#### [What you should do]
Your reply should be made up of every line in the records below that holds the string "outer".

#### [Data in this exercise]
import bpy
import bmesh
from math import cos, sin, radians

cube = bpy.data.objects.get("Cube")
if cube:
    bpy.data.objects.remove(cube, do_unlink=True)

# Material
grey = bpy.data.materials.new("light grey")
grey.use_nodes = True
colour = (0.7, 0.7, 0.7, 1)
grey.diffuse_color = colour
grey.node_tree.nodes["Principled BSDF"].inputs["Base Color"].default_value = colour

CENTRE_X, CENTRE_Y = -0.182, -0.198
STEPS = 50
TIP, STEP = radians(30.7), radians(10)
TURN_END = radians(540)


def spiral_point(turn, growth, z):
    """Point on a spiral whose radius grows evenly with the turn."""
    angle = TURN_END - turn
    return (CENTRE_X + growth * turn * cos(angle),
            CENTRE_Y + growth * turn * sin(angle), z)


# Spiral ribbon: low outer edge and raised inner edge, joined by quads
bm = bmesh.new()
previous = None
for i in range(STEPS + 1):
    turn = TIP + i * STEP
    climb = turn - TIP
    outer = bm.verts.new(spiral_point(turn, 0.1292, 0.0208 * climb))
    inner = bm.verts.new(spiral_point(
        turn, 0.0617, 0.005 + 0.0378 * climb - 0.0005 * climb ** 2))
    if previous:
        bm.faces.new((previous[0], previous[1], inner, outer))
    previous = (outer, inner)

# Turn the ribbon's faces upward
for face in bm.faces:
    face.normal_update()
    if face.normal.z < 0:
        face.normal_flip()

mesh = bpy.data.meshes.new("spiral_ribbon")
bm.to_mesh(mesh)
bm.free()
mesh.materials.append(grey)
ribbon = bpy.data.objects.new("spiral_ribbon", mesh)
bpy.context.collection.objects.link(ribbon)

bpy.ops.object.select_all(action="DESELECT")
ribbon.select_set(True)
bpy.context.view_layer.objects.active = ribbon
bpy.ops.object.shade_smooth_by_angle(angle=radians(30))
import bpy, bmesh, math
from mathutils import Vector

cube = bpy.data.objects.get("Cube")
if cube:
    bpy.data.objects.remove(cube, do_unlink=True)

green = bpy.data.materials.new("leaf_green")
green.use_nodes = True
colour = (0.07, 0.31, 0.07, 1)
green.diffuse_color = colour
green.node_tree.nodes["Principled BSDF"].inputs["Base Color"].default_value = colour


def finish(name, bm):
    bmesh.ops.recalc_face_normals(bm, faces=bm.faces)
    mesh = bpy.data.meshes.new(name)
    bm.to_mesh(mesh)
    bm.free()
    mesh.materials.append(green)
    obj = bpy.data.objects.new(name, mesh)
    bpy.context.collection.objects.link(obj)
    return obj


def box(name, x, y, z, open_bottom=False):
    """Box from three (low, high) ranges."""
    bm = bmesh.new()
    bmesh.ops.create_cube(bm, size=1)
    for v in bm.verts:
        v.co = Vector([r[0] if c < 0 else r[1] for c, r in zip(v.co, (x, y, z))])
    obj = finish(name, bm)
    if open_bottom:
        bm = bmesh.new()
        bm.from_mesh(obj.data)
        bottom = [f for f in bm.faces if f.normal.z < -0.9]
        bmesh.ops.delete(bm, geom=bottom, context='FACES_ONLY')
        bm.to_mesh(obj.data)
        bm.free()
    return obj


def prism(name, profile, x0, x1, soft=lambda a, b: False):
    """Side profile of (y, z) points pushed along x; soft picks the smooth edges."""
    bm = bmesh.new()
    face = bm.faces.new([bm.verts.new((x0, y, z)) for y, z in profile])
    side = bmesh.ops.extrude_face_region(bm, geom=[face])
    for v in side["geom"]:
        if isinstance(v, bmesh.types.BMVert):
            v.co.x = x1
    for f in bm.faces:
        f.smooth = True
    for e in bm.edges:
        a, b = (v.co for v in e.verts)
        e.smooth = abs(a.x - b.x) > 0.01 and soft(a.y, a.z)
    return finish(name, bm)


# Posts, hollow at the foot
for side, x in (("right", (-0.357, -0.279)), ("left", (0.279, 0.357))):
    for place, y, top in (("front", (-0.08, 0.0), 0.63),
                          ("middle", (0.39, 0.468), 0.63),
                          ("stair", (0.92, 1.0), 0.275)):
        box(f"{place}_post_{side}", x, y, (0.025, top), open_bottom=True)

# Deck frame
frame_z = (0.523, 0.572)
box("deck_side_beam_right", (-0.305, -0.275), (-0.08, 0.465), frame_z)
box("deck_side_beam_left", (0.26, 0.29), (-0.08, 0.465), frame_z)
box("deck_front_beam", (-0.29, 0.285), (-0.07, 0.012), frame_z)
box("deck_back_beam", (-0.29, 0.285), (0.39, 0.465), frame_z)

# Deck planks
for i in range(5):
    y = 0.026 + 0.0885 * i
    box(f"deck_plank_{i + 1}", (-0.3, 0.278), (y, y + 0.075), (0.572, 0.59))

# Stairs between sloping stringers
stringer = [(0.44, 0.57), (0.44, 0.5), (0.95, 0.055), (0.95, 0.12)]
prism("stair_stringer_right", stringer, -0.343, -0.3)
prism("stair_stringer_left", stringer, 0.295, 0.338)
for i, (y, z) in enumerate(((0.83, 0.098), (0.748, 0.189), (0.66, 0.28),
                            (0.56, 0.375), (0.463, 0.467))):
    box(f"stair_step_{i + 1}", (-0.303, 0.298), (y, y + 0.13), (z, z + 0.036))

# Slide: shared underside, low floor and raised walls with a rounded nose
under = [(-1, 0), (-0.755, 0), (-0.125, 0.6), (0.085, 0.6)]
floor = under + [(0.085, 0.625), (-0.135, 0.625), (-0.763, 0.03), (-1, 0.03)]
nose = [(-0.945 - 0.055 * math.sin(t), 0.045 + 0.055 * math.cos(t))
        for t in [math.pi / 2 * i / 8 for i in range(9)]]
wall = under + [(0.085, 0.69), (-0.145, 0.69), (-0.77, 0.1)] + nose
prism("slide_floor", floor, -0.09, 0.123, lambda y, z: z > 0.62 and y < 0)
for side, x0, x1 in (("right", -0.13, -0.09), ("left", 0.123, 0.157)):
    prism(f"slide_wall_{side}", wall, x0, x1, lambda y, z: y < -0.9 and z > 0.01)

#### [Expected answer]
# Spiral ribbon: low outer edge and raised inner edge, joined by quads
    outer = bm.verts.new(spiral_point(turn, 0.1292, 0.0208 * climb))
        bm.faces.new((previous[0], previous[1], inner, outer))
    previous = (outer, inner)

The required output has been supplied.